By now you know who I’m referring to. They are referred as the hags of our communities. And I know there’s another word that goes before that. A word that we are called when we are bullied and beaten and threatened. A three letter word that can haunt some of us for our entire lives because it is associated with being weak. And we are not weak. And neither are the women that stand by us and as a result I refuse to say it, because for me it is a word of disrespect no matter the context.
See these women are not accessories. They are our friends. Too often we lose sight of that and treat these treasures like the latest fad that can be ditched at any time. They are not the sidekick to our superhero complex, there merely to provide some form of comic relief to our overdramatic lives. These women are in the thick of it right along with us. To many of us they become a never-ending source of strength when we are at some of the most vulnerable times in our lives. These women have a somewhat detailed account of the experiences we go through every day. They love us. So why would we ever degrade the magnitude if their significance by calling them a hag?
I know that most of us do not treat these exemplary women that are in our lives in such vapid fashion.
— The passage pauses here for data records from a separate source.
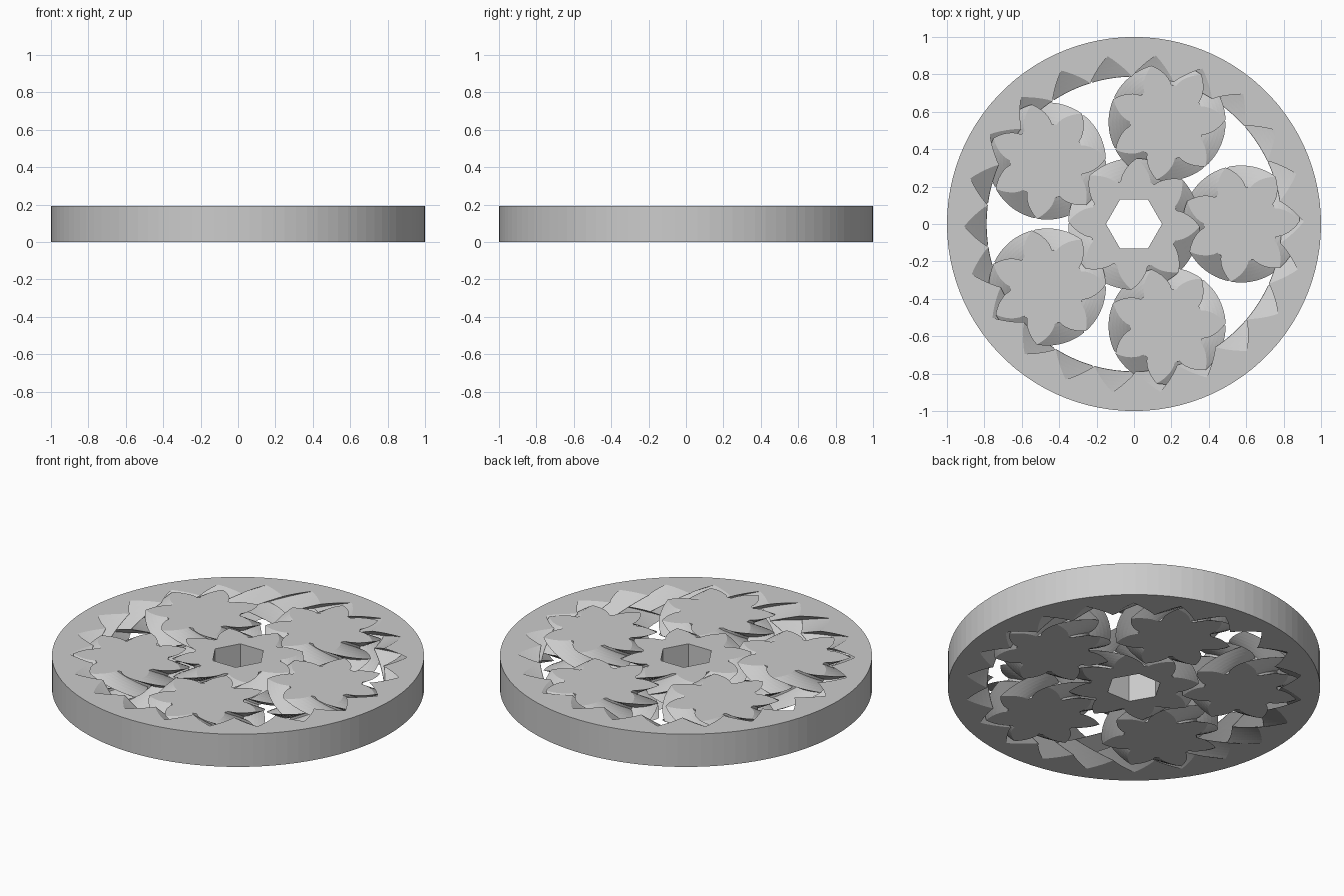
import bpy, bmesh, math
from mathutils import Vector

cube = bpy.data.objects.get("Cube")
if cube:
    bpy.data.objects.remove(cube, do_unlink=True)

# Overall sizes of the planetary bearing
HEIGHT = 0.194
RING_TEETH, SUN_TEETH, PLANET_TEETH, PLANETS = 22, 8, 7, 5
RING_PITCH = 0.84
ADDENDUM = RING_PITCH * math.pi / RING_TEETH / 2
GAP = 0.0155
PRESSURE = math.radians(45)
SWEEP = 0.855 * PLANET_TEETH      # helix twist of one gear times its teeth
STEPS = 24                        # even, so the herringbone peak is a layer

grey = bpy.data.materials.new("light_grey")
grey.use_nodes = True
grey.diffuse_color = (0.6, 0.6, 0.6, 1)
bsdf = grey.node_tree.nodes["Principled BSDF"]
bsdf.inputs["Base Color"].default_value = (0.6, 0.6, 0.6, 1)
bsdf.inputs["Roughness"].default_value = 0.7


def gear_profile(teeth, gap):
    """Polar involute outline as (radius, angle) pairs."""
    pitch = RING_PITCH * teeth / RING_TEETH
    base = pitch * math.cos(PRESSURE)
    root = pitch - ADDENDUM - gap / 2
    tip = pitch + ADDENDUM - gap / 2
    half = math.pi / 2 / teeth - gap / base / 2

    def involute(r):
        a = math.acos(min(1, base / r))
        return math.tan(a) - a

    def flank(r):
        return half + involute(pitch) - involute(r)

    # Shorten the tooth where its flanks meet in a point
    if flank(tip) < 0:
        low, high = pitch, tip
        for _ in range(40):
            mid = (low + high) / 2
            low, high = (mid, high) if flank(mid) > 0 else (low, mid)
        tip = low
    radii = [root + (tip - root) * i / 6 for i in range(7)]
    side = [(r, max(flank(r), 0)) for r in radii]
    tooth = [(r, -a) for r, a in side]
    back = side[::-1]
    if back[0][1] < 0.002:
        tooth[-1] = (tip, 0)
        back = back[1:]
    tooth += back
    return [(r, a + k * math.tau / teeth) for k in range(teeth) for r, a in tooth]


def circle_profile(radius, sides):
    return [(radius, k * math.tau / sides) for k in range(sides)]


def add_wall(bm, profile, twist=0, steps=1):
    """Sweep an outline upward; the twist reverses at half height."""
    layers = []
    for s in range(steps + 1):
        t = s / steps
        turn = -twist * abs(2 * t - 1)
        layers.append([bm.verts.new((r * math.cos(a + turn), r * math.sin(a + turn), t * HEIGHT))
                       for r, a in profile])
    for low, high in zip(layers, layers[1:]):
        for i in range(len(low)):
            bm.faces.new((low[i - 1], low[i], high[i], high[i - 1]))


def make_part(name, walls, location=(0, 0, 0)):
    """Build the walls, then cap both ends, leaving inner outlines open."""
    bm = bmesh.new()
    for wall in walls:
        add_wall(bm, *wall)
    rim = [e for e in bm.edges if e.is_boundary]
    for z in (0, HEIGHT):
        loop = [e for e in rim if abs(e.verts[0].co.z - z) < 1e-5]
        bmesh.ops.triangle_fill(bm, edges=loop, use_beauty=True, normal=Vector((0, 0, 1)))
    bmesh.ops.recalc_face_normals(bm, faces=bm.faces)
    mesh = bpy.data.meshes.new(name)
    bm.to_mesh(mesh)
    bm.free()
    mesh.materials.append(grey)
    obj = bpy.data.objects.new(name, mesh)
    obj.location = location
    bpy.context.collection.objects.link(obj)
    return obj


# Outer ring with internal herringbone teeth
make_part("outer_ring", [
    (circle_profile(1, 100),),
    (gear_profile(RING_TEETH, -GAP), SWEEP / RING_TEETH, STEPS)])

# Sun gear with a hexagonal socket, teeth leaning the other way
make_part("sun_gear", [
    (gear_profile(SUN_TEETH, GAP), -SWEEP / SUN_TEETH, STEPS),
    (circle_profile(0.15, 6),)])

# Planet gears around the sun
orbit = RING_PITCH * (SUN_TEETH + PLANET_TEETH) / RING_TEETH
for k in range(PLANETS):
    a = k * math.tau / PLANETS
    make_part(f"planet_gear_{k + 1}",
              [(gear_profile(PLANET_TEETH, GAP), SWEEP / PLANET_TEETH, STEPS)],
              (orbit * math.cos(a), orbit * math.sin(a), 0))
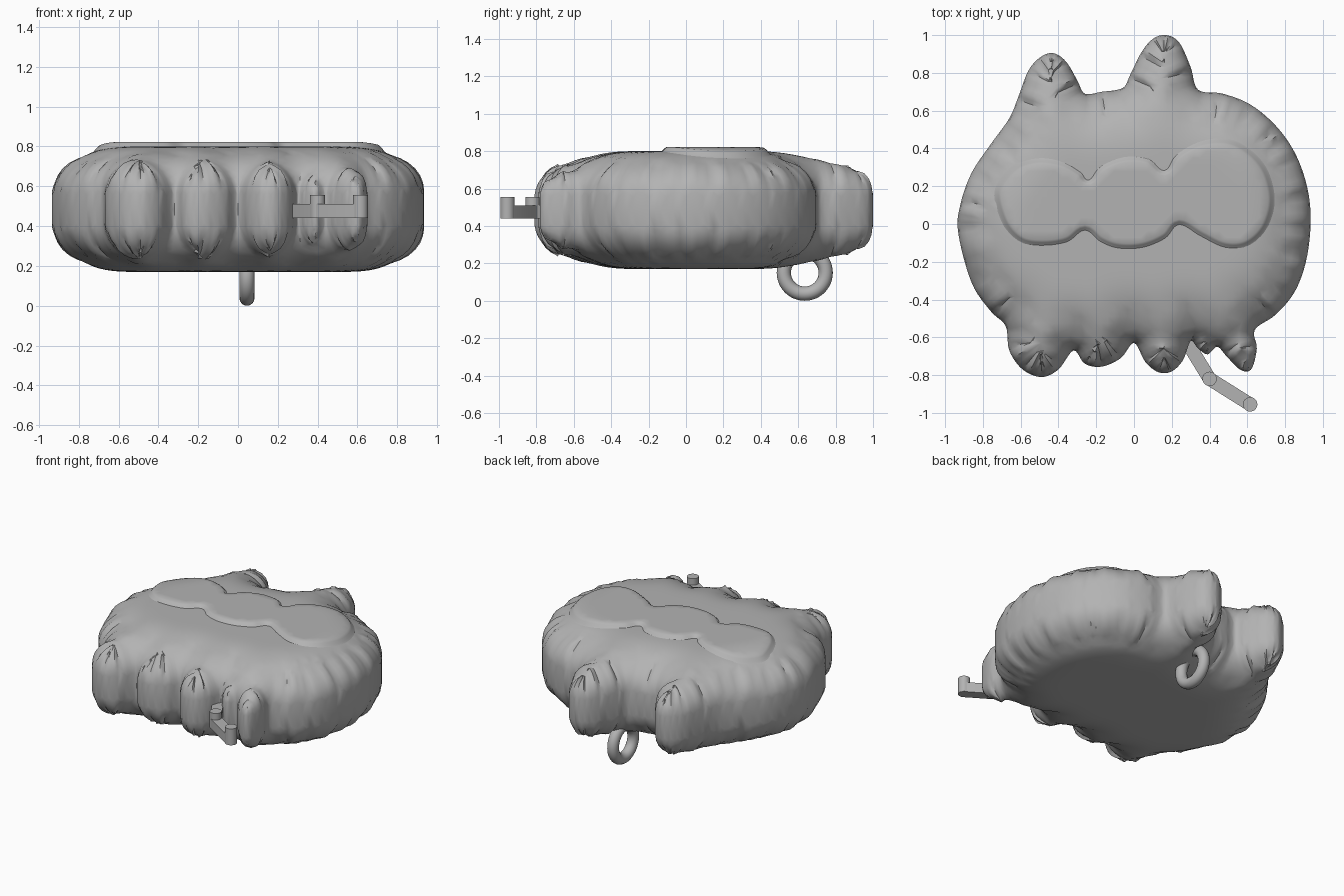
import bpy, bmesh, math
from mathutils import Vector, kdtree
from mathutils.geometry import delaunay_2d_cdt

cube = bpy.data.objects.get("Cube")
if cube:
    bpy.data.objects.remove(cube, do_unlink=True)

MID_Z = 0.485       # height of the seam plane
RIM = 0.07          # half height of the upright rim band
PUFF = 0.245        # extra half height gained by the padding
SOFT = 0.35         # inward distance over which the padding rises


def material(name, value):
    mat = bpy.data.materials.new(name)
    mat.use_nodes = True
    colour = (value, value, value, 1)
    mat.diffuse_color = colour
    mat.node_tree.nodes["Principled BSDF"].inputs["Base Color"].default_value = colour
    return mat


grey = material("plain grey", 0.45)


def closed_curve(points, steps):
    """Closed Catmull-Rom curve through the points."""
    pts = [Vector(p) for p in points]
    n, out = len(pts), []
    for i in range(n):
        a, b, c, d = (pts[(i + k) % n] for k in (-1, 0, 1, 2))
        for s in range(steps):
            t = s / steps
            out.append(0.5 * (2 * b + (c - a) * t + (2 * a - 5 * b + 4 * c - d) * t ** 2
                              + (3 * b - a - 3 * c + d) * t ** 3))
    return out


def distance_to(points):
    """Function giving the distance from a place to the outline."""
    tree = kdtree.KDTree(len(points))
    for i, p in enumerate(points):
        tree.insert(p.to_3d(), i)
    tree.balance()
    return lambda p: tree.find((p.x, p.y, 0))[2]


def filled_sheet(outline, dist, rings, step):
    """Triangulated sheet inside a clockwise outline, finer near its edge."""
    n = len(outline)
    pts = list(outline)
    for r in rings:
        for i, p in enumerate(outline):
            way = (outline[(i + 1) % n] - outline[i - 1]).normalized()
            q = p + Vector((way.y, -way.x)) * r
            if dist(q) > r * 0.93:
                pts.append(q)
    size = int(1 / step) + 1
    grid = [Vector((i * step, j * step)) for i in range(-size, size) for j in range(-size, size)]
    pts += [p for p in grid if dist(p) > rings[-1] + step * 0.6]
    verts, _, faces = delaunay_2d_cdt(pts, [], [list(range(n))], 1, 1e-5)[:3]
    bm = bmesh.new()
    made = [bm.verts.new((v.x, v.y, 0)) for v in verts]
    for f in faces:
        bm.faces.new([made[i] for i in f])
    bmesh.ops.delete(bm, geom=[v for v in bm.verts if not v.link_faces], context="VERTS")
    bmesh.ops.recalc_face_normals(bm, faces=bm.faces)
    if sum(f.normal.z for f in bm.faces) < 0:
        bmesh.ops.reverse_faces(bm, faces=bm.faces)
    return bm


def relax_heights(bm, rounds):
    """Soften creases without moving the outline."""
    inner = [v for v in bm.verts if not v.is_boundary]
    for _ in range(rounds):
        new = [sum(e.other_vert(v).co.z for e in v.link_edges) / len(v.link_edges) for v in inner]
        for v, z in zip(inner, new):
            v.co.z = (v.co.z + z) / 2


def finish(name, bm, mat, angle=40):
    mesh = bpy.data.meshes.new(name)
    bm.to_mesh(mesh)
    bm.free()
    obj = bpy.data.objects.new(name, mesh)
    bpy.context.collection.objects.link(obj)
    mesh.materials.append(mat)
    smooth(obj, angle)
    return obj


def smooth(obj, angle):
    bpy.ops.object.select_all(action="DESELECT")
    obj.select_set(True)
    bpy.context.view_layer.objects.active = obj
    bpy.ops.object.shade_smooth_by_angle(angle=math.radians(angle))


# Outline of the padded body, clockwise from above
right_side = [(-.86, -.31), (-.93, -.05), (-.92, .1), (-.86, .27), (-.76, .42), (-.66, .56)]
right_ear = [(-.61, .68), (-.56, .81), (-.5, .88), (-.43, .905), (-.36, .86), (-.3, .76), (-.26, .69)]
left_ear = [(-.17, .7), (-.06, .72), (-.02, .79), (.04, .91), (.1, .98), (.17, 1), (.24, .96),
            (.3, .83), (.34, .71)]
left_side = [(.47, .69), (.62, .63), (.76, .51), (.86, .36), (.92, .18), (.935, 0), (.91, -.2),
             (.85, -.36), (.75, -.48), (.64, -.56)]
left_feet = [(.65, -.66), (.62, -.77), (.56, -.77), (.49, -.7), (.44, -.65), (.39, -.69),
             (.34, -.66), (.3, -.62)]
middle_feet = [(.26, -.72), (.2, -.78), (.13, -.785), (.06, -.73), (0, -.63), (-.07, -.71),
               (-.17, -.755), (-.26, -.74), (-.32, -.67)]
right_foot = [(-.4, -.77), (-.49, -.81), (-.59, -.77), (-.66, -.67), (-.68, -.54), (-.76, -.46)]
body_points = right_side + right_ear + left_ear + left_side + left_feet + middle_feet + right_foot

body_dist = distance_to(closed_curve(body_points, 40))


def puff(p):
    t = min(1, body_dist(p) / SOFT)
    return RIM + PUFF * math.sqrt(1 - (1 - t) ** 2)


# Padded body: upper half with a rim band, mirrored about the seam plane
bm = filled_sheet(closed_curve(body_points, 6), body_dist, (.006, .02, .045, .08, .12), .035)
for v in bm.verts:
    v.co.z = puff(v.co)
relax_heights(bm, 5)
edge = [e for e in bm.edges if e.is_boundary]
band = bmesh.ops.extrude_edge_only(bm, edges=edge)["geom"]
for v in band:
    if isinstance(v, bmesh.types.BMVert):
        v.co.z = 0
bmesh.ops.recalc_face_normals(bm, faces=bm.faces)
if max(bm.faces, key=lambda f: f.calc_center_median().z).normal.z < 0:
    bmesh.ops.reverse_faces(bm, faces=bm.faces)
body = finish("padded_body", bm, grey)
body.location.z = MID_Z
mirror = body.modifiers.new("lower_half", "MIRROR")
mirror.use_axis = (False, False, True)

# Raised cloud-shaped patch on top
patch_back = [(-.74, .15), (-.7, .25), (-.62, .32), (-.5, .35), (-.37, .33), (-.28, .28), (-.24, .24),
              (-.18, .31), (-.05, .36), (.08, .35), (.16, .29), (.22, .37), (.35, .44), (.5, .45),
              (.62, .39), (.71, .28)]
patch_front = [(.745, .12), (.7, -.03), (.6, -.12), (.48, -.13), (.35, -.07), (.24, -.01), (.17, -.08),
               (.05, -.13), (-.08, -.135), (-.18, -.1), (-.26, -.04), (-.35, -.1), (-.48, -.12),
               (-.6, -.1), (-.69, -.01)]
patch_points = patch_back + patch_front
patch_dist = distance_to(closed_curve(patch_points, 40))
bm = filled_sheet(closed_curve(patch_points, 6), patch_dist, (.01, .022, .035), .035)
for v in bm.verts:
    t = min(1, patch_dist(v.co) / .035)
    v.co.z = MID_Z + puff(v.co) - .004 + .027 * t * t * (3 - 2 * t)
finish("cloud_patch", bm, grey)

# Hanging ring under the back
bpy.ops.mesh.primitive_torus_add(location=(.045, .635, .15), rotation=(0, math.pi / 2, 0),
                                 major_radius=.112, minor_radius=.038,
                                 major_segments=48, minor_segments=16)
ring = bpy.context.object
ring.name = "hanging_ring"
ring.data.materials.append(grey)
smooth(ring, 40)


# Pull: two round-ended links joined by pins
def link(name, start, end, width, low, high):
    a, b = Vector(start), Vector(end)
    turn = math.atan2(b.y - a.y, b.x - a.x)
    bm = bmesh.new()
    loop = []
    for centre, base in ((b, -math.pi / 2), (a, math.pi / 2)):
        for k in range(13):
            ang = turn + base + math.pi * k / 12
            loop.append(bm.verts.new((centre.x + width * math.cos(ang),
                                      centre.y + width * math.sin(ang), low)))
    face = bm.faces.new(loop)
    top = bmesh.ops.extrude_face_region(bm, geom=[face])["geom"]
    bmesh.ops.translate(bm, verts=[v for v in top if isinstance(v, bmesh.types.BMVert)],
                        vec=(0, 0, high - low))
    bmesh.ops.recalc_face_normals(bm, faces=bm.faces)
    finish(name, bm, grey, 30)


joint, tip = (.4, -.82), (.615, -.955)
link("inner_link", (.29, -.64), joint, .036, .44, .512)
link("outer_link", joint, tip, .036, .44, .51)
for name, (x, y) in (("joint_pin", joint), ("tip_pin", tip)):
    bpy.ops.mesh.primitive_cylinder_add(vertices=32, radius=.038, depth=.115, location=(x, y, .4985))
    pin = bpy.context.object
    pin.name = name
    pin.data.materials.append(grey)
    smooth(pin, 30)
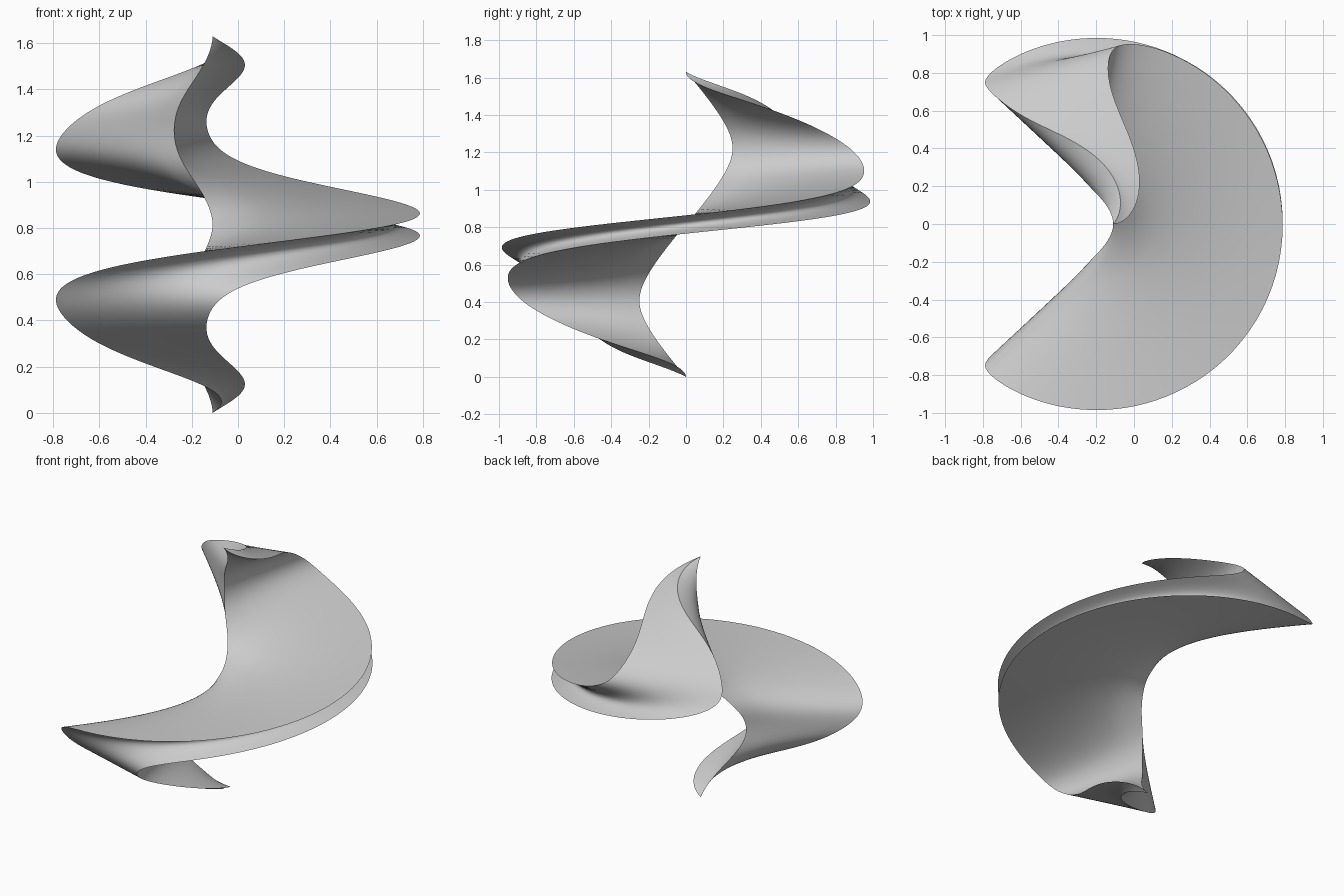
import bpy, bmesh
from math import sin, cos, pi, radians, sqrt

if "Cube" in bpy.data.objects:
    bpy.data.objects.remove(bpy.data.objects["Cube"], do_unlink=True)

HALF = 0.815      # half the height
AXIS_X = -0.2     # twist axis
LEVELS = 240      # rings along the height
ACROSS = 8        # divisions along each side of the triangle


def section(u):
    """Corners of the triangular section at u, from -1 (foot) to 1 (tip)."""
    turn = radians(117 * sin(pi * u) + 10 * sin(3 * pi * u))
    side = 0.91 * cos(pi / 2 * u)
    near = 0.09 + 0.17 * abs(sin(pi * u)) ** 2.5
    far = near + side * sqrt(3) / 2
    local = [(near, 0), (far, -side / 2), (far, side / 2)]
    return [(AXIS_X + x * cos(turn) - y * sin(turn),
             x * sin(turn) + y * cos(turn)) for x, y in local]


# Twisted triangular body, lofted through horizontal sections
bm = bmesh.new()
rings = []
for i in range(1, LEVELS):
    u = 2 * i / LEVELS - 1
    corners = section(u)
    ring = []
    for k in range(3):
        (ax, ay), (bx, by) = corners[k], corners[(k + 1) % 3]
        for j in range(ACROSS):
            t = j / ACROSS
            ring.append(bm.verts.new((ax + (bx - ax) * t, ay + (by - ay) * t,
                                      HALF * (1 + u))))
    rings.append(ring)

count = 3 * ACROSS
ridges = []
for low, high in zip(rings, rings[1:]):
    for j in range(count):
        n = (j + 1) % count
        bm.faces.new((low[j], low[n], high[n], high[j]))
    ridges += [(low[j], high[j]) for j in range(0, count, ACROSS)]

# Pointed ends
foot = bm.verts.new((AXIS_X + 0.09, 0, 0))
tip = bm.verts.new((AXIS_X + 0.09, 0, 2 * HALF))
for j in range(count):
    n = (j + 1) % count
    bm.faces.new((foot, rings[0][n], rings[0][j]))
    bm.faces.new((tip, rings[-1][j], rings[-1][n]))

# Smooth sides with the three ridges kept sharp
for face in bm.faces:
    face.smooth = True
for a, b in ridges:
    bm.edges.get((a, b)).smooth = False
bmesh.ops.recalc_face_normals(bm, faces=bm.faces)

mesh = bpy.data.meshes.new("twisted_body")
bm.to_mesh(mesh)
bm.free()
body = bpy.data.objects.new("twisted_body", mesh)
bpy.context.collection.objects.link(body)

# Plain grey material
grey = bpy.data.materials.new("light_grey")
grey.use_nodes = True
colour = (0.6, 0.6, 0.6, 1)
grey.diffuse_color = colour
grey.node_tree.nodes["Principled BSDF"].inputs["Base Color"].default_value = colour
mesh.materials.append(grey)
But this is for the ones that do openly, or may not recognize that they do. I also know that it’s about semantics. I know that words only have the power that we allow them to possess. But it still needs to be said from time to time that these magnificent women are not to be the brunt of our jokes whenever we’re feeling vindictive or projecting our own insecurities upon. They do not exist to merely serve our purposes, both deep and superficial in nature. They are not and should never be at our beckon call. They are people just like us. They are not hags. They are our friends. One of the best kind.